When it comes to developing future leaders and aspiring directors, Maureen McGonagle said you must start with a foundation of trust.
As the director of Campus Recreation of CENTERS LLC, at DePaul University, McGonagle has not only seen her fair share of aspiring directors, but she has in fact created an annual, two-day workshop hosted in Chicago. “It is a workshop targeted at those who have at least seven years of experience who are interested in moving into a director position,” she said.
Beyond workshops and professional development, she noted the power of mentorships, and being a mentor who will communicate honestly and directly with the mentee is key. “If you commit to mentoring someone, do it well,” said McGonagle. “Create an environment where staff are both challenged and supported. Give staff as much autonomy as possible.”
Eric Nickel, the director of University Recreation at James Madison University, said when someone voices their interest in becoming a director, he looks for opportunities to help them develop competencies in an area that isn’t their strongest. He also meets with his full-time staff on a yearly basis to discuss their life plan and career aspirations. “I try to encourage people to create their own path and help them gain a vision for how they may get there,” he said. “I think one of the roles of a good director is to identify and develop talented people, and to be observant of all levels of their organizations.”
One thing he noted as essential to teach any aspiring director is to help them understand the “why” behind decisions. They can then take that understanding and apply the principles involved to other challenges down the road. “So, I might check with them after meetings to see what they are thinking, and process some of the ‘why’ and how we arrived at it,” said Nickel.

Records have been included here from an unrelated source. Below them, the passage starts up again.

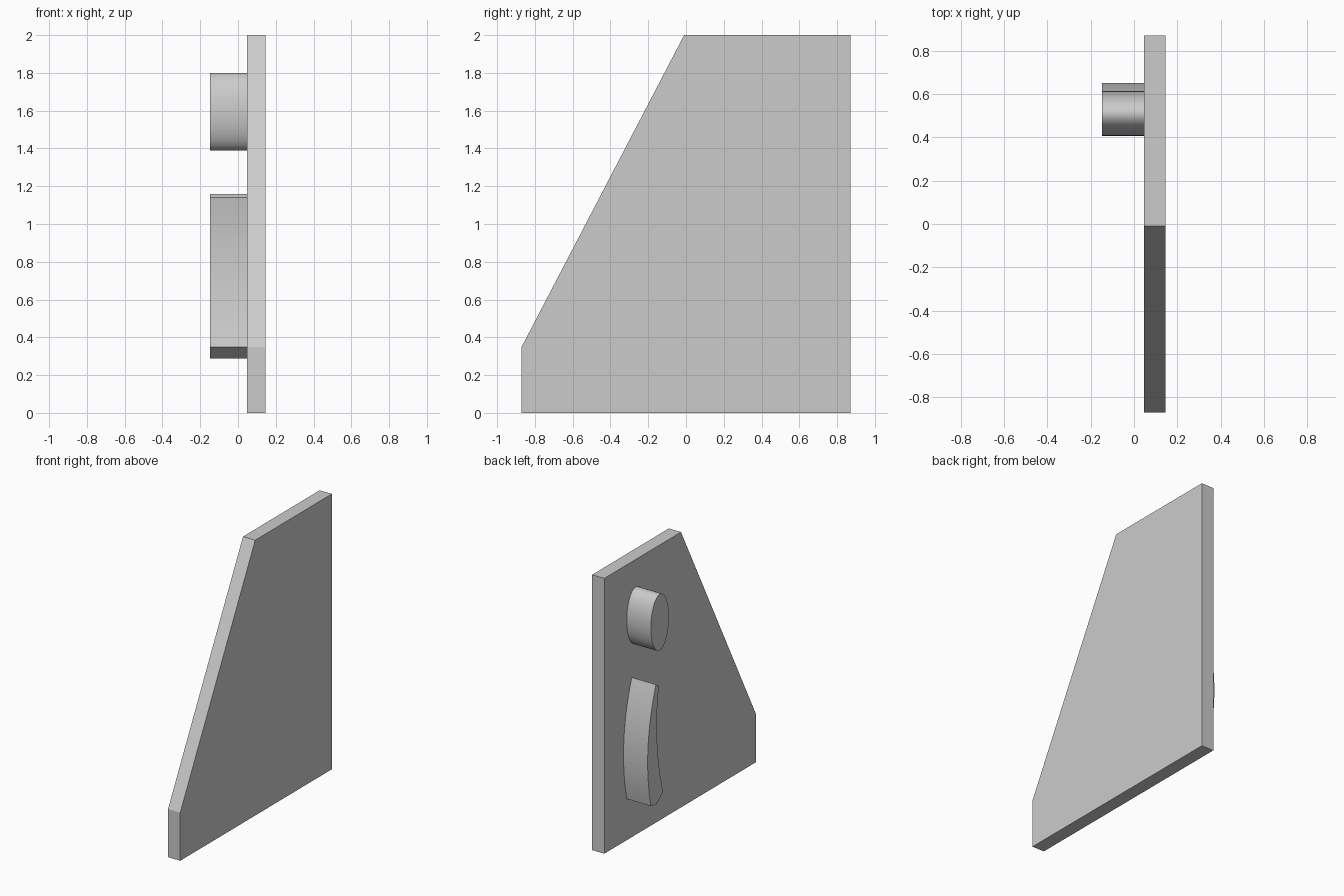
import bpy, bmesh, math

cube = bpy.data.objects.get("Cube")
if cube:
    bpy.data.objects.remove(cube, do_unlink=True)

# One plain grey for everything
grey = bpy.data.materials.new("light_grey")
grey.use_nodes = True
colour = (0.6, 0.6, 0.6, 1)
grey.diffuse_color = colour
grey.node_tree.nodes["Principled BSDF"].inputs["Base Color"].default_value = colour

INNER, OUTER, PEG_END = 0.047, 0.145, -0.147


def extrude_profile(name, profile, x0, x1, smooth=False):
    """Extrude a closed (y, z) outline along x."""
    bm = bmesh.new()
    face = bm.faces.new([bm.verts.new((x0, y, z)) for y, z in profile])
    result = bmesh.ops.extrude_face_region(bm, geom=[face])
    moved = [v for v in result["geom"] if isinstance(v, bmesh.types.BMVert)]
    bmesh.ops.translate(bm, verts=moved, vec=(x1 - x0, 0, 0))
    bmesh.ops.recalc_face_normals(bm, faces=bm.faces)
    mesh = bpy.data.meshes.new(name)
    bm.to_mesh(mesh)
    bm.free()
    mesh.materials.append(grey)
    obj = bpy.data.objects.new(name, mesh)
    bpy.context.collection.objects.link(obj)
    if smooth:
        bpy.ops.object.select_all(action="DESELECT")
        obj.select_set(True)
        bpy.context.view_layer.objects.active = obj
        bpy.ops.object.shade_smooth_by_angle(angle=math.radians(30))
    return obj


def bow(peak_y, peak_z, bend, z_from, z_to, steps=16):
    """Points along a shallow curve bulging towards +y."""
    heights = [z_from + (z_to - z_from) * i / steps for i in range(steps + 1)]
    return [(peak_y - bend * (z - peak_z) ** 2, z) for z in heights]


# Flat side panel with a sloping front edge
extrude_profile("side_panel",
                [(-0.87, 0), (0.87, 0), (0.87, 2), (-0.01, 2), (-0.87, 0.35)],
                INNER, OUTER)

# Oval peg near the top
oval = [(0.51 + 0.103 * math.cos(a), 1.595 + 0.205 * math.sin(a))
        for a in (math.tau * i / 48 for i in range(48))]
extrude_profile("oval_peg", oval, PEG_END, INNER, smooth=True)

# Curved rib below, with a pointed lower end
back = bow(0.65, 0.63, 0.338, 1.16, 0.30)
front = bow(0.545, 0.85, 0.29, 0.35, 1.14)
extrude_profile("curved_rib", back + [(0.55, 0.288)] + front,
                PEG_END, INNER, smooth=True)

The most effective approach in developing leaders is to allow them to learn through doing. McGonagle said you need to assess where their knowledge gaps are and then look for learning opportunities to give them. This means evaluating if there is a new project, responsibility or leadership experience a staff member could take on.
“Department leaders need to be creative in giving opportunities; sometimes we’re hampered by the reporting structures, but sometimes we just need to be more creative,” she said.
In terms of what tools or resources Nickel and McGonagle suggest for aspiring directors, there were several: ask your mentor for help expanding your network; join a professional/trade association or list serve; reach out to peers; and ask people you admire for advice, from looking over your resume to book recommendations to being your mentor.
The truth is, neither the mentor nor mentee is fully responsible for the future leader’s development. As such, McGonagle said aspiring directors need to be proactive about their own development and future. “Directors definitely need to create a culture that supports and encourages learning and professional development, but staff can’t wait for it to happen to them,” she said. “They need to take the driver’s seat. You can’t control when opportunities become available, but you are responsible for being prepared when they do.”
Nickel also noted the best way to get started on a leadership journey is by first knowing yourself, your skills and your abilities. Self-awareness is the foundation from which an aspiring leader needs to build.
McGonagle said asking yourself questions like, “How do my colleagues see me?” or “Does everyone assume I’ll be promoted soon? If they don’t assume that, then why not?” can be powerful self-reflection. Plus, aspiring directors need to focus on demonstrating integrity, innovation, strategic thinking, leadership and initiative.
And it’s treating every single day like a job interview. “Don’t wait until a position is posted to start acting like a director,” she said. “You can’t expect to earn a promotion based on your performance during a two-day campus interview, and no one owes you a chance for promotion based on your seniority … Past behavior is the best indicator of future performance. If you want to be seen as someone who can be strategic and collaborative as a director, you need to be strategic and collaborative now.”
All in all, every future leader’s development is going to be different. So, whether you are the mentor or mentee, it all begins with listening. Listen for goals and what someone is aspiring to; that is a cornerstone of the foundation of trust you must start with.
“Any mentoring relationship is going to be most effective when there is a foundation of trust: if your staff member believes you truly want to help them, that you will communicate honestly and directly with them, and that you will be proactive in looking for ways to help them develop and grow,” said McGonagle.